═══ Task input ═══

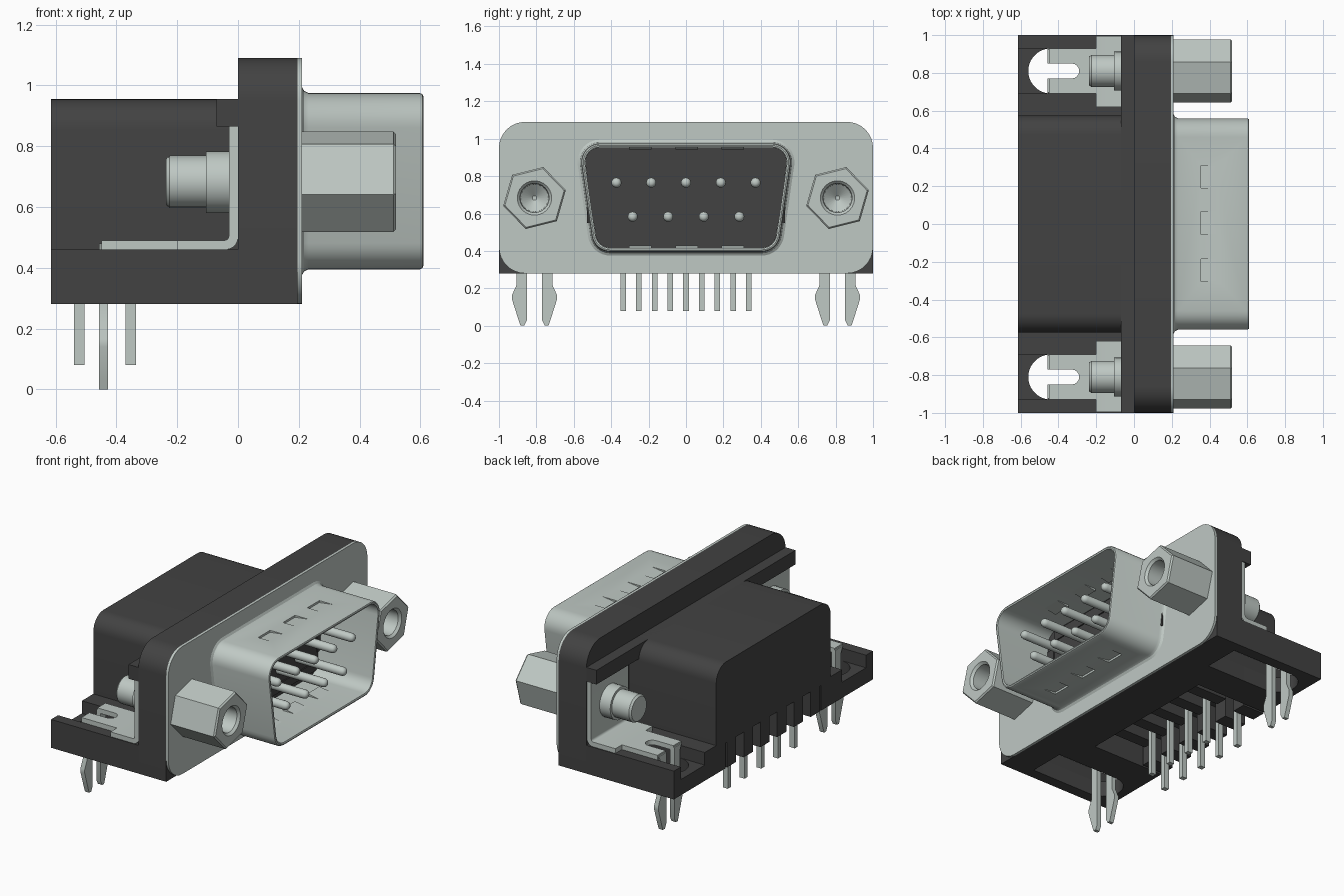
import bpy, bmesh, math

if "Cube" in bpy.data.objects:
    bpy.data.objects.remove(bpy.data.objects["Cube"])


def material(name, rgb, metal=0.0, rough=0.5):
    m = bpy.data.materials.new(name)
    m.use_nodes = True
    m.diffuse_color = (*rgb, 1)
    bsdf = m.node_tree.nodes["Principled BSDF"]
    bsdf.inputs["Base Color"].default_value = (*rgb, 1)
    bsdf.inputs["Roughness"].default_value = rough
    return m


METAL = material("pale metal", (0.52, 0.58, 0.55))
DARK = material("dark plastic", (0.055, 0.055, 0.055))
parts = []


def make(name, bm, mat):
    bmesh.ops.recalc_face_normals(bm, faces=bm.faces)
    me = bpy.data.meshes.new(name)
    bm.to_mesh(me)
    bm.free()
    me.materials.append(mat)
    ob = bpy.data.objects.new(name, me)
    bpy.context.scene.collection.objects.link(ob)
    parts.append(ob)
    return ob


def add_loft(bm, rings, closed=False):
    """Skin equal-length rings; cap both ends, or join last to first."""
    vs = [[bm.verts.new(p) for p in r] for r in rings]
    pairs = list(zip(vs, vs[1:])) + ([(vs[-1], vs[0])] if closed else [])
    for a, b in pairs:
        for i in range(len(a)):
            j = (i + 1) % len(a)
            bm.faces.new((a[i], a[j], b[j], b[i]))
    if not closed:
        bm.faces.new(vs[0])
        bm.faces.new(vs[-1])


PLACE = {"x": lambda u, v, a: (a, u, v),
         "y": lambda u, v, a: (u, a, v),
         "z": lambda u, v, a: (u, v, a)}


def add_prism(bm, pts, axis, a, b):
    add_loft(bm, [[PLACE[axis](u, v, t) for u, v in pts] for t in (a, b)])


def prism(name, pts, axis, a, b, mat):
    bm = bmesh.new()
    add_prism(bm, pts, axis, a, b)
    return make(name, bm, mat)


def add_box(bm, x0, x1, y0, y1, z0, z1):
    add_prism(bm, [(x0, y0), (x1, y0), (x1, y1), (x0, y1)], "z", z0, z1)


def boxes(name, dims, mat):
    bm = bmesh.new()
    for d in dims:
        add_box(bm, *d)
    return make(name, bm, mat)


def arc(cx, cy, r, a0, a1, n=8):
    return [(cx + r * math.cos(math.radians(a0 + (a1 - a0) * i / n)),
             cy + r * math.sin(math.radians(a0 + (a1 - a0) * i / n))) for i in range(n + 1)]


def round_top(w, z0, z1, r):
    """Rectangle with rounded upper corners."""
    return [(-w, z0), (w, z0)] + arc(w - r, z1 - r, r, 0, 90) + arc(r - w, z1 - r, r, 90, 180)


def circle(x, cy, cz, r, n=24, start=74):
    return [(x, cy + r * math.cos(math.radians(start + 360 * i / n)),
             cz + r * math.sin(math.radians(start + 360 * i / n))) for i in range(n)]


def hexagon(x, cy, cz, r):
    """Hexagon with four points per side, matching circle()."""
    c = circle(x, cy, cz, r, 6)
    return [tuple(p + (q - p) * k / 4 for p, q in zip(c[i], c[(i + 1) % 6]))
            for i in range(6) for k in range(4)]


def d_ring(x, off):
    """Rounded trapezoid outline, offset outwards by off."""
    r = 0.10 + off
    half = arc(0.405, 0.495, r, -90, -8) + arc(0.46, 0.875, r, -8, 90)
    return [(x, y, z) for y, z in half] + [(x, -y, z) for y, z in reversed(half)]


# Flange: plastic back and metal face plate
prism("flange_body", round_top(1.0, 0.28, 1.09, 0.14), "x", 0, 0.195, DARK)
rim = (arc(0.86, 0.95, 0.14, 0, 90) + arc(-0.86, 0.95, 0.14, 90, 180)
       + arc(-0.86, 0.42, 0.14, 180, 270) + arc(0.86, 0.42, 0.14, 270, 360))
prism("face_plate", rim, "x", 0.195, 0.21, METAL)
boxes("flange_ridge", [(-0.07, 0, -1, 1, 0.865, 0.955)], DARK)

# Rear housing, hollow underneath with a comb between the pin tails
prism("rear_housing", round_top(0.575, 0.44, 0.955, 0.10), "x", -0.615, 0, DARK)
PITCH = 0.168
walls = [(-0.615, 0, s * 0.5275 - 0.0475, s * 0.5275 + 0.0475, 0.28, 0.44) for s in (1, -1)]
walls.append((-0.1, 0, -0.48, 0.48, 0.28, 0.44))
for i in range(6):
    y = (i - 2.5) * PITCH
    walls.append((-0.615, -0.46, y - 0.046, y + 0.046, 0.28, 0.44))
for i in range(5):
    y = (i - 2) * PITCH
    walls.append((-0.40, -0.1, y - 0.04, y + 0.04, 0.34, 0.44))
boxes("housing_skirt", walls, DARK)

# Pin tails
tails = [(-0.54, -0.505, (i - 2) * PITCH - 0.015, (i - 2) * PITCH + 0.015, 0.08, 0.46) for i in range(5)]
tails += [(-0.37, -0.335, (i - 1.5) * PITCH - 0.015, (i - 1.5) * PITCH + 0.015, 0.08, 0.46) for i in range(4)]
boxes("pin_tails", tails, METAL)

# Side ears with bracket, board clip, screw and hex standoff
for s, side in ((1, "back"), (-1, "front")):
    def flip(pts):
        return [(x, s * y) for x, y in pts]

    floor = ([(0, 0.575), (0, 0.69)] + arc(-0.44, 0.81, 0.12, 270, 90, 14)
             + [(0, 0.93), (0, 1.0), (-0.615, 1.0), (-0.615, 0.575)])
    bm = bmesh.new()
    add_prism(bm, flip(floor), "z", 0.28, 0.38)
    for y0, y1 in ((0.575, 0.69), (0.93, 1.0)):
        add_box(bm, -0.615, 0, s * y0, s * y1, 0.38, 0.46)
    make(side + "_ear", bm, DARK)

    # Bent bracket with slotted tongue
    bend = ([(-0.2, 0.46)] + arc(-0.04, 0.50, 0.04, 270, 360, 6) + [(0, 0.865), (-0.03, 0.865)]
            + arc(-0.045, 0.505, 0.015, 0, -90, 4) + [(-0.2, 0.49)])
    tongue = ([(-0.2, 0.69), (-0.2, 0.93), (-0.45, 0.93), (-0.45, 0.85)]
              + arc(-0.33, 0.81, 0.04, 90, -90) + [(-0.45, 0.77), (-0.45, 0.69)])
    bm = bmesh.new()
    add_prism(bm, bend, "y", s * 0.62, s * 0.995)
    add_prism(bm, flip(tongue), "z", 0.46, 0.49)
    make(side + "_bracket", bm, METAL)

    # Barbed board clip legs
    bm = bmesh.new()
    for k in (1, -1):
        leg = [(0.04, 0.48), (0.04, 0.03), (0.055, 0), (0.075, 0), (0.085, 0.03), (0.12, 0.14),
               (0.12, 0.165), (0.095, 0.22), (0.095, 0.44), (0.115, 0.48)]
        add_prism(bm, [(s * (0.81 + k * u), v) for u, v in leg], "x", -0.457, -0.427)
    make(side + "_board_clip", bm, METAL)

    # Threaded stub behind the flange
    cy, cz = s * 0.81, 0.683
    bm = bmesh.new()
    add_loft(bm, [circle(x, cy, cz, r) for x, r in
                  ((-0.02, 0.102), (-0.105, 0.102), (-0.105, 0.086), (-0.225, 0.086), (-0.237, 0.076))])
    make(side + "_screw", bm, METAL)

    # Hex standoff with a conical-bottomed hole
    bm = bmesh.new()
    add_loft(bm, [hexagon(0.205, cy, cz, 0.172), hexagon(0.511, cy, cz, 0.172), hexagon(0.52, cy, cz, 0.163)]
             + [circle(x, cy, cz, r) for x, r in ((0.52, 0.092), (0.505, 0.078), (0.30, 0.074), (0.25, 0.012))])
    make(side + "_standoff", bm, METAL)

# Mating shell with a flared foot
bm = bmesh.new()
add_loft(bm, [d_ring(x, o) for x, o in ((0.20, 0.022), (0.21, 0.020), (0.218, 0.007), (0.232, 0.0),
                                        (0.598, 0.0), (0.607, -0.004), (0.61, -0.011), (0.607, -0.02),
                                        (0.20, -0.02))], closed=True)
shell = make("mating_shell", bm, METAL)

# Spring dimples pressed into the top and bottom of the shell
cut, springs = bmesh.new(), bmesh.new()
for y in (-0.245, 0.005, 0.25):
    for edge, d in ((0.975, -1), (0.395, 1)):
        add_prism(cut, [(0.355, edge - d * 0.02), (0.45, edge - d * 0.02), (0.45, edge),
                        (0.355, edge + d * 0.013)], "y", y - 0.06, y + 0.06)
        add_prism(springs, [(0.355, edge + d * 0.018), (0.45, edge + d * 0.018),
                            (0.355, edge + d * 0.034)], "y", y - 0.06, y + 0.06)
make("shell_springs", springs, METAL)
cutter = make("dimple_cutter", cut, METAL)
cutter.hide_render = True
mod = shell.modifiers.new("dimples", "BOOLEAN")
mod.operation, mod.solver, mod.object = "DIFFERENCE", "EXACT", cutter
deps = bpy.context.evaluated_depsgraph_get()
cut_mesh = bpy.data.meshes.new_from_object(shell.evaluated_get(deps))
shell.modifiers.clear()
shell.data = cut_mesh
parts.remove(cutter)
bpy.data.objects.remove(cutter)

# Insulator face inside the shell, with raised pads round its edge
bm = bmesh.new()
add_loft(bm, [d_ring(0.19, -0.021), d_ring(0.22, -0.021)])
make("insulator", bm, DARK)
boxes("insulator_pads", [(0.218, 0.227, -0.47, 0.465, 0.88, 0.945), (0.218, 0.227, -0.47, 0.465, 0.44, 0.495),
                         (0.218, 0.227, 0.475, 0.53, 0.55, 0.83), (0.218, 0.227, -0.53, -0.475, 0.55, 0.83)], DARK)

# Round-ended contact pins in two rows
bm = bmesh.new()
pins = [((i - 2) * 0.186, 0.765) for i in range(5)] + [((i - 1.5) * 0.19, 0.583) for i in range(4)]
for y, z in pins:
    add_loft(bm, [circle(x, y, z, r, 16) for x, r in
                  ((0.20, 0.027), (0.535, 0.027), (0.55, 0.023), (0.558, 0.015), (0.561, 0.006))])
make("contact_pins", bm, METAL)

# Smooth the curved parts, keeping edges sharp
bpy.ops.object.select_all(action="DESELECT")
for ob in parts:
    ob.select_set(True)
bpy.context.view_layer.objects.active = parts[0]
bpy.ops.object.shade_smooth_by_angle(angle=math.radians(30))
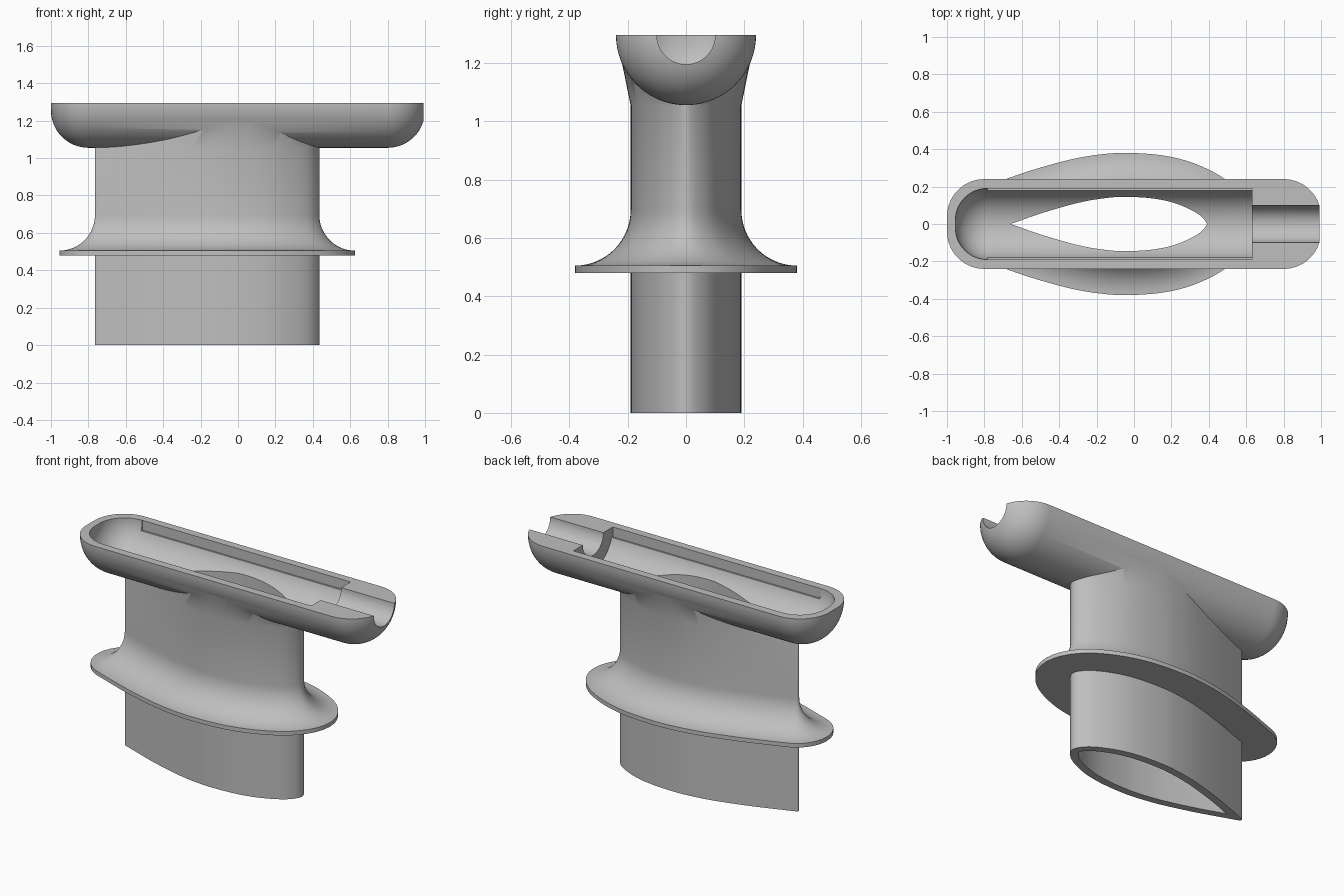
import bpy, bmesh
from math import sin, cos, pi, radians
from mathutils import Vector

if "Cube" in bpy.data.objects:
    bpy.data.objects.remove(bpy.data.objects["Cube"])

grey = bpy.data.materials.new("plain grey")
grey.use_nodes = True
grey.diffuse_color = (0.52, 0.52, 0.52, 1)
grey.node_tree.nodes["Principled BSDF"].inputs["Base Color"].default_value = grey.diffuse_color

RIM = 1.295       # height of the tray rim
FLARE = 0.19      # how far the flange stands out from the stem


def loft(name, rings, cut_above=None):
    """Bridge a stack of equal rings into a capped solid."""
    bm = bmesh.new()
    rows = [[bm.verts.new(p) for p in ring] for ring in rings]
    n = len(rows[0])
    for a, b in zip(rows, rows[1:]):
        for i in range(n):
            j = (i + 1) % n
            bm.faces.new((a[i], a[j], b[j], b[i]))
    bm.faces.new(rows[0])
    bm.faces.new(rows[-1])
    if cut_above is not None:
        bmesh.ops.bisect_plane(bm, geom=bm.verts[:] + bm.edges[:] + bm.faces[:],
                               plane_co=(0, 0, cut_above), plane_no=(0, 0, 1),
                               clear_outer=True)
        bmesh.ops.holes_fill(bm, edges=[e for e in bm.edges if e.is_boundary])
    bmesh.ops.recalc_face_normals(bm, faces=bm.faces[:])
    mesh = bpy.data.meshes.new(name)
    bm.to_mesh(mesh)
    bm.free()
    mesh.materials.append(grey)
    obj = bpy.data.objects.new(name, mesh)
    bpy.context.collection.objects.link(obj)
    return obj


def lathe_x(name, profile, cut_above=None, sides=96):
    """Turn (x, radius) pairs around the rim axis."""
    turn = [2 * pi * k / sides for k in range(sides)]
    return loft(name, [[(x, r * cos(t), RIM + r * sin(t)) for t in turn]
                       for x, r in profile], cut_above)


def round_end(x, radius, fillet, side, steps=16):
    """Profile of a rounded end, from its tip to the full radius."""
    return [(x + side * fillet * (1 - cos(a)), radius - fillet + fillet * sin(a))
            for a in (pi / 2 * k / steps for k in range(steps + 1))]


def boolean(target, tool, operation):
    mod = target.modifiers.new(operation.title(), 'BOOLEAN')
    mod.operation = operation
    mod.solver = 'EXACT'
    mod.object = tool
    bpy.context.view_layer.objects.active = target
    bpy.ops.object.modifier_apply(modifier=mod.name)
    bpy.data.objects.remove(tool)


# Teardrop section: small round trailing edge, then a smooth curve to the nose
tail = [Vector((-0.752 + 0.013 * cos(radians(a)), 0.013 * sin(radians(a))))
        for a in range(180, 108, -9)]
knots = [Vector(p) for p in (
    (-0.756, 0.0125), (-0.68, 0.04), (-0.5, 0.103), (-0.3, 0.159), (-0.15, 0.184),
    (-0.04, 0.19), (0.1, 0.182), (0.22, 0.158), (0.33, 0.113), (0.4, 0.064), (0.435, 0))]
knots = [2 * knots[0] - knots[1]] + knots + [Vector((0.4, -0.064))]
upper = tail[:-1]
for a, b, c, d in zip(knots, knots[1:], knots[2:], knots[3:]):
    for k in range(6):
        t = k / 6
        upper.append(0.5 * (2 * b + (c - a) * t + (2 * a - 5 * b + 4 * c - d) * t ** 2
                            + (3 * b - a - 3 * c + d) * t ** 3))
upper.append(knots[-2])
section = upper + [Vector((p.x, -p.y)) for p in reversed(upper[1:-1])]


def offset(dist):
    out = []
    for i, p in enumerate(section):
        nxt = section[(i + 1) % len(section)]
        t = ((p - section[i - 1]).normalized() + (nxt - p).normalized()).normalized()
        out.append(p + dist * Vector((-t.y, t.x)))
    return out


def ring(dist, z, widen=1.0, shift=0.0):
    return [(p.x + shift, p.y * widen, z) for p in offset(dist)]


# Stem with flange, concave fillet and a flared top
rings = [ring(0, 0), ring(0, 0.48), ring(FLARE, 0.48), ring(FLARE, 0.505)]
for k in range(1, 17):
    a = pi / 2 * k / 16
    rings.append(ring(FLARE * (1 - sin(a)), 0.505 + FLARE * (1 - cos(a))))
rings += [ring(0, 1.055), ring(0, 1.26, 1.22, 0.08)]
body = loft("tray_on_hollow_stem", rings)

# Tray: half cylinder with rounded ends
tray = lathe_x("tray", round_end(-1, 0.24, 0.2, 1) + round_end(1, 0.24, 0.2, -1)[::-1], RIM)
boolean(body, tray, 'UNION')

# Trough, its stepped side ledges and the end groove
boolean(body, lathe_x("trough", round_end(-0.955, 0.19, 0.17, 1) + [(0.63, 0.19)]), 'DIFFERENCE')
ledge = [[(x, y, z) for x, y in ((-0.783, -0.191), (0.63, -0.191), (0.63, 0.191), (-0.783, 0.191))]
         for z in (1.235, 1.6)]
boolean(body, loft("ledge", ledge), 'DIFFERENCE')
boolean(body, lathe_x("groove", [(0.55, 0.1), (1.1, 0.1)], sides=64), 'DIFFERENCE')

# Teardrop bore through the stem
half = [p for p in offset(-0.045)[:len(upper) - 1] if p.y > 0.002 and p.x > -0.66]
bore = [Vector((-0.665, 0))] + half + [Vector((0.39, 0))]
bore += [Vector((p.x, -p.y)) for p in reversed(half)]
boolean(body, loft("bore", [[(p.x, p.y, z) for p in bore] for z in (-0.1, 1.6)]), 'DIFFERENCE')

# Smooth curves, crisp edges
bpy.ops.object.select_all(action='DESELECT')
body.select_set(True)
bpy.context.view_layer.objects.active = body
bpy.ops.object.shade_smooth_by_angle(angle=radians(30))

═══

* [Task goal]: Considering the records line by line, how many lines hold the string "DARK"? Say only the number.

* [Response for this exercise]: 8